Many different spellings for one sound

If you’re learning planning to start a new life in the sun in France in 2021, you’ve probably started to learn French, whether it be with French lessons online or to attend a French course in Marseille or a French course in Cannes. If you have, you may be surprised by the spelling of this language. Indeed, French has the particularity of using many combinations of letters to represent the same sound. For example, have a look at the following words:

  • Lettre
  • Appartre
  • Lait
  • Arrêt
  • Neige
  • Manège

For the sound [ɛ] alone, you can see here six possible spellings. So why is French spelling so complex? Carry on reading to find out!

To understand the reasons for the complexity of French spelling, we will split the topic into two articles. In this first article, we will focus on the evolution of French from its original language, Latin. And in the second article, we’ll look at how the French themselves have decided to transform their spelling.

One reason – the Latin heritage​​

French belongs to the large family of Romance languages which consist of a wide variety of languages from a common ancestor, Latin. Among Romance languages, we find French, Italian, Spanish, Portuguese, Catalan Romanian, and their different dialects.

Even if French and Latin have common characteristics they are very distinct languages. If Latin speakers were to talk to French speakers today, they would certainly not understand each other. Indeed, between the Latin spoken at the end of the Roman Empire in the fifth century and French today, almost 1,500 years have passed. Over such a long period of time, words have had time to transform, shorten and simplify. For example, it is very difficult to recognise the Latin word “frater” (English: brother) in the French word “frère”.

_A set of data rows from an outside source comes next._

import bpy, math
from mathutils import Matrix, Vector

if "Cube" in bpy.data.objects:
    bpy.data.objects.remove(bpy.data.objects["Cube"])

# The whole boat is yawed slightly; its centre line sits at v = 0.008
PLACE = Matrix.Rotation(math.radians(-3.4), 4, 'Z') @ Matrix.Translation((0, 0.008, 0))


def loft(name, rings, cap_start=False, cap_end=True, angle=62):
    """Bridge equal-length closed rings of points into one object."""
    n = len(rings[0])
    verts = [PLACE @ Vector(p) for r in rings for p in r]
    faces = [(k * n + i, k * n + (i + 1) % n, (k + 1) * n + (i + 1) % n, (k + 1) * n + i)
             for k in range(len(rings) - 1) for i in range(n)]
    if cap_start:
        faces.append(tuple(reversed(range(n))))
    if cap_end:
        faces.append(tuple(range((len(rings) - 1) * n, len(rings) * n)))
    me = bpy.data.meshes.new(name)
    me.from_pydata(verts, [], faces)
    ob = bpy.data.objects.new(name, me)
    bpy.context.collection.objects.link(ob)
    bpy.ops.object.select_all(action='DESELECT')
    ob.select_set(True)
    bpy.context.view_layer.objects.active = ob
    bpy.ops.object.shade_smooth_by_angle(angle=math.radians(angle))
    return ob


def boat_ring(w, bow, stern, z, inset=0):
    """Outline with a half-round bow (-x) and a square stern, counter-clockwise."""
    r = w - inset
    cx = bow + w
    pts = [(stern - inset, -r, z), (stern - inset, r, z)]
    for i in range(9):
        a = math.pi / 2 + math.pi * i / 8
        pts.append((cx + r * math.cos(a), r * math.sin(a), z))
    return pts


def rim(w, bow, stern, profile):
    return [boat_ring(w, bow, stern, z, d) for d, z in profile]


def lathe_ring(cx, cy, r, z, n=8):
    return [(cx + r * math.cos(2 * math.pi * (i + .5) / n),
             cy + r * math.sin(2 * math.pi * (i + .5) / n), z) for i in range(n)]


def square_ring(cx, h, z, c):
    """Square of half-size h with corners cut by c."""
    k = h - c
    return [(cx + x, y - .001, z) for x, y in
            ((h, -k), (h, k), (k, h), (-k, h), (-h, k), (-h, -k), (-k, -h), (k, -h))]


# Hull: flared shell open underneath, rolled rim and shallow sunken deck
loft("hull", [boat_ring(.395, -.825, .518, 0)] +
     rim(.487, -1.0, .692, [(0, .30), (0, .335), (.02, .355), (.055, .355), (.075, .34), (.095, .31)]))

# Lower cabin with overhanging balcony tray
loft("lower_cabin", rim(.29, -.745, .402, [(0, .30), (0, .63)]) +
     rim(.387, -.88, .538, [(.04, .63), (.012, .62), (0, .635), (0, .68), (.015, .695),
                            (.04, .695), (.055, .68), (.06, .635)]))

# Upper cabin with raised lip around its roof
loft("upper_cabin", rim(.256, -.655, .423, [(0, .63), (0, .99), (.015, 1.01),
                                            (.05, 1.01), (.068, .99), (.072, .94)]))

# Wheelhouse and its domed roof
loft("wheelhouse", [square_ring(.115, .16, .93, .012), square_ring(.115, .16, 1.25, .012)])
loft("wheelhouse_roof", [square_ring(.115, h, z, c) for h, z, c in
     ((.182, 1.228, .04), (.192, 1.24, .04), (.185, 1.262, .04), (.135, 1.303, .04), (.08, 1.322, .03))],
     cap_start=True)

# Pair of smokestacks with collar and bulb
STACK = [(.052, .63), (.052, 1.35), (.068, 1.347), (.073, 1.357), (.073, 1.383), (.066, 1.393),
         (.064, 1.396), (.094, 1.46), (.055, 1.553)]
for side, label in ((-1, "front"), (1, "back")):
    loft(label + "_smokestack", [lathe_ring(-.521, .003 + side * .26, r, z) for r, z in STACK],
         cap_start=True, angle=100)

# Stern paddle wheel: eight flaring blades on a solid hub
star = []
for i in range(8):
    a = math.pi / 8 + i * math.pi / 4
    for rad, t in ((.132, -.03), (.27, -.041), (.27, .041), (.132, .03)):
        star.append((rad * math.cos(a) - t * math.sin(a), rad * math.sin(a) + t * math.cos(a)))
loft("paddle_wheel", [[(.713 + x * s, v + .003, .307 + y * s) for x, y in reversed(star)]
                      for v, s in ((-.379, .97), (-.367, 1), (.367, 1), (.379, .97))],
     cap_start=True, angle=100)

A typically French evolution – Homophones​​

Sometimes these developments have achieved the same result. Let us take the example of these Latin words.

  • Vermis (English: worm)
  • Versus (English: towards)
  • Vitrum (English: glass)
  • Varius (English: various)
  • Viridis (English: green)

Here are the French equivalents of these words. Watch the video to listen to the pronunciation of the following words in French.

  • Ver
  • Vers
  • Verre
  • vair
  • Vert

Each of these words have exactly the same pronunciation: [vɛʀ]

Different spellings to clarify the meanings

Throughout its history, each of these words has evolved to the same phonetic transformation and as a result, French has developed a large number of homophones. Homophones are words in a language that have the same pronunciation, but do not have the same meaning. There are therefore a lot of homophones in French, and there are even more if we take conjugation into account.

With the verb “to eat”, for example:

  • Je mange (I eat)
  • Tu manges (you eat)
  • Elle/il mange (she eats)
  • Ils/elles mangent (they eat).

In these four cases, even if the spelling of the word “eat” is different, the pronunciation is exactly the same. With so many homophones, you can imagine that there were many problems with reading comprehension and strategies had to be found to facilitate reading. Therefore, we used a variety of spellings to distinguish between the meanings of words.

Now you know one of the reasons why French uses so many letter combinations to write its words. But this is only the first part of the story. I’ll be telling you more in the next article.

If you’re looking for online French classes, want to learn French in Nice or want to find a French course in Cannes or a French course in Marseille, Expatlang will be thrilled to help you. Until then, “salut à tous” and good luck with French, Busy Learners!